BEGIN

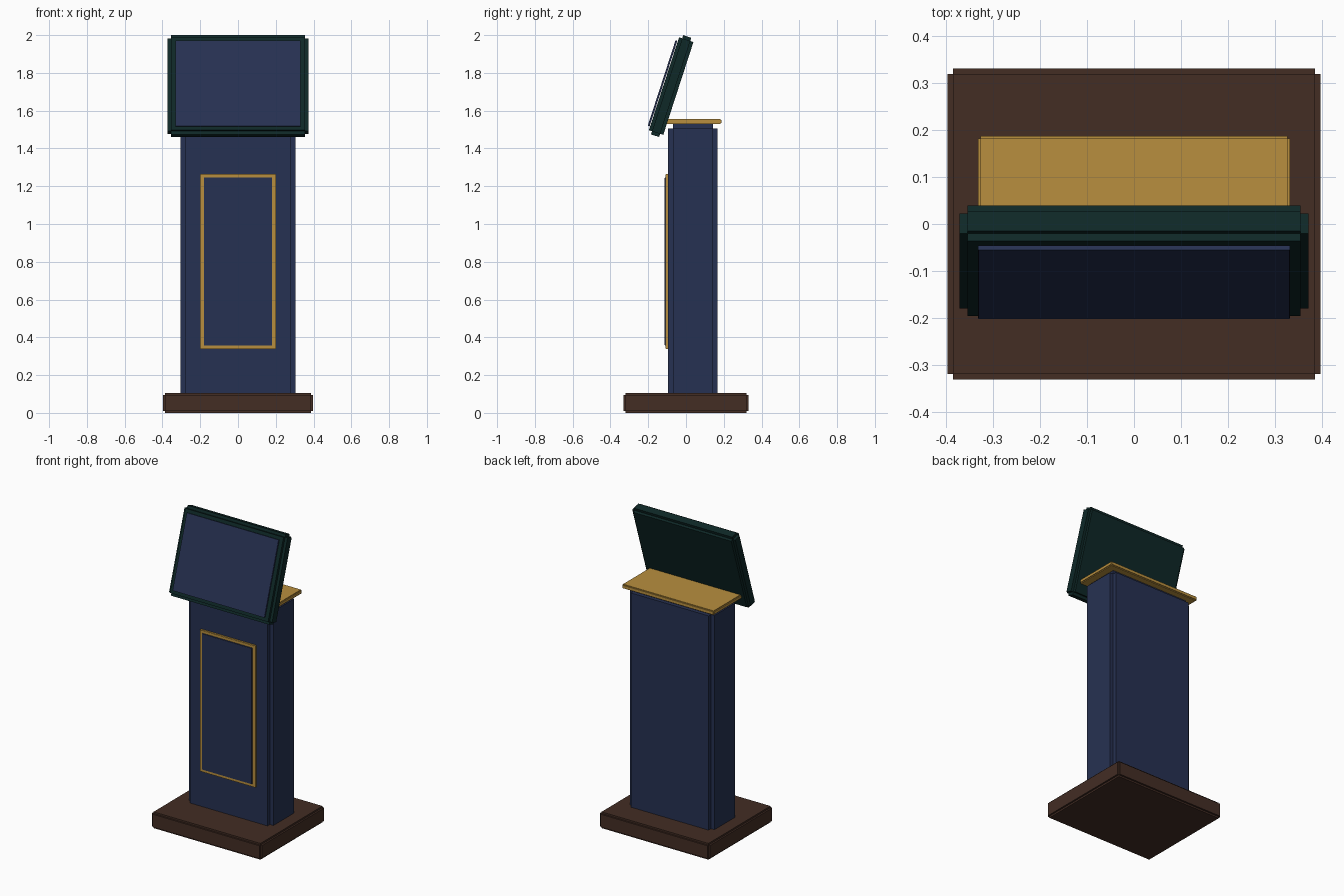
import bpy, bmesh, math
from mathutils import Matrix, Vector

if "Cube" in bpy.data.objects:
    bpy.data.objects.remove(bpy.data.objects["Cube"])


def material(name, rgb):
    """Flat colour from 0-255 sRGB values."""
    m = bpy.data.materials.new(name)
    lin = [((c / 255 + 0.055) / 1.055) ** 2.4 if c > 10 else c / 255 / 12.92 for c in rgb]
    m.diffuse_color = (*lin, 1)
    m.use_nodes = True
    m.node_tree.nodes["Principled BSDF"].inputs["Base Color"].default_value = m.diffuse_color
    return m


navy = material("navy", (38, 49, 82))
gold = material("gold", (184, 143, 62))
wood = material("dark_wood", (67, 45, 36))
green = material("dark_green", (14, 40, 39))


def stepped_box(name, size, centre, step, mat, tilt=0.0):
    """Three crossed boxes, each full length along one axis pair less a step, giving notched edges."""
    bm = bmesh.new()
    for axis in range(3):
        dims = [s if i == axis else s - 2 * step for i, s in enumerate(size)]
        bmesh.ops.create_cube(bm, size=1, matrix=Matrix.Diagonal((*dims, 1)))
    mesh = bpy.data.meshes.new(name)
    bm.to_mesh(mesh)
    bm.free()
    mesh.materials.append(mat)
    ob = bpy.data.objects.new(name, mesh)
    ob.location = centre
    ob.rotation_euler.x = tilt
    bpy.context.collection.objects.link(ob)
    return ob


# Plinth, column and shelf
stepped_box("base", (0.794, 0.662, 0.106), (0, 0, 0.053), 0.011, wood)
stepped_box("column", (0.61, 0.262, 1.45), (0, 0.036, 0.805), 0.025, navy)
stepped_box("shelf", (0.664, 0.302, 0.027), (0, 0.036, 1.5425), 0.005, gold)

# Gold-edged front panel
stepped_box("panel_trim", (0.40, 0.018, 0.926), (0, -0.099, 0.802), 0.002, gold)
stepped_box("front_panel", (0.362, 0.010, 0.889), (0, -0.109, 0.802), 0.002, navy)

# Tilted display head, with the screen plate held just off its front
tilt = -math.radians(18)
head = Vector((0, -0.0785, 1.73))
stepped_box("display_housing", (0.744, 0.080, 0.552), head, 0.0175, green, tilt)
offset = Matrix.Rotation(tilt, 3, 'X') @ Vector((0, -0.048, 0))
stepped_box("screen", (0.664, 0.010, 0.476), head + offset, 0.001, navy, tilt)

END

*About this task*:
The answer is the full listing above, repeated exactly, with its pictures removed.

*Response below*:
import bpy, bmesh, math
from mathutils import Matrix, Vector

if "Cube" in bpy.data.objects:
    bpy.data.objects.remove(bpy.data.objects["Cube"])


def material(name, rgb):
    """Flat colour from 0-255 sRGB values."""
    m = bpy.data.materials.new(name)
    lin = [((c / 255 + 0.055) / 1.055) ** 2.4 if c > 10 else c / 255 / 12.92 for c in rgb]
    m.diffuse_color = (*lin, 1)
    m.use_nodes = True
    m.node_tree.nodes["Principled BSDF"].inputs["Base Color"].default_value = m.diffuse_color
    return m


navy = material("navy", (38, 49, 82))
gold = material("gold", (184, 143, 62))
wood = material("dark_wood", (67, 45, 36))
green = material("dark_green", (14, 40, 39))


def stepped_box(name, size, centre, step, mat, tilt=0.0):
    """Three crossed boxes, each full length along one axis pair less a step, giving notched edges."""
    bm = bmesh.new()
    for axis in range(3):
        dims = [s if i == axis else s - 2 * step for i, s in enumerate(size)]
        bmesh.ops.create_cube(bm, size=1, matrix=Matrix.Diagonal((*dims, 1)))
    mesh = bpy.data.meshes.new(name)
    bm.to_mesh(mesh)
    bm.free()
    mesh.materials.append(mat)
    ob = bpy.data.objects.new(name, mesh)
    ob.location = centre
    ob.rotation_euler.x = tilt
    bpy.context.collection.objects.link(ob)
    return ob


# Plinth, column and shelf
stepped_box("base", (0.794, 0.662, 0.106), (0, 0, 0.053), 0.011, wood)
stepped_box("column", (0.61, 0.262, 1.45), (0, 0.036, 0.805), 0.025, navy)
stepped_box("shelf", (0.664, 0.302, 0.027), (0, 0.036, 1.5425), 0.005, gold)

# Gold-edged front panel
stepped_box("panel_trim", (0.40, 0.018, 0.926), (0, -0.099, 0.802), 0.002, gold)
stepped_box("front_panel", (0.362, 0.010, 0.889), (0, -0.109, 0.802), 0.002, navy)

# Tilted display head, with the screen plate held just off its front
tilt = -math.radians(18)
head = Vector((0, -0.0785, 1.73))
stepped_box("display_housing", (0.744, 0.080, 0.552), head, 0.0175, green, tilt)
offset = Matrix.Rotation(tilt, 3, 'X') @ Vector((0, -0.048, 0))
stepped_box("screen", (0.664, 0.010, 0.476), head + offset, 0.001, navy, tilt)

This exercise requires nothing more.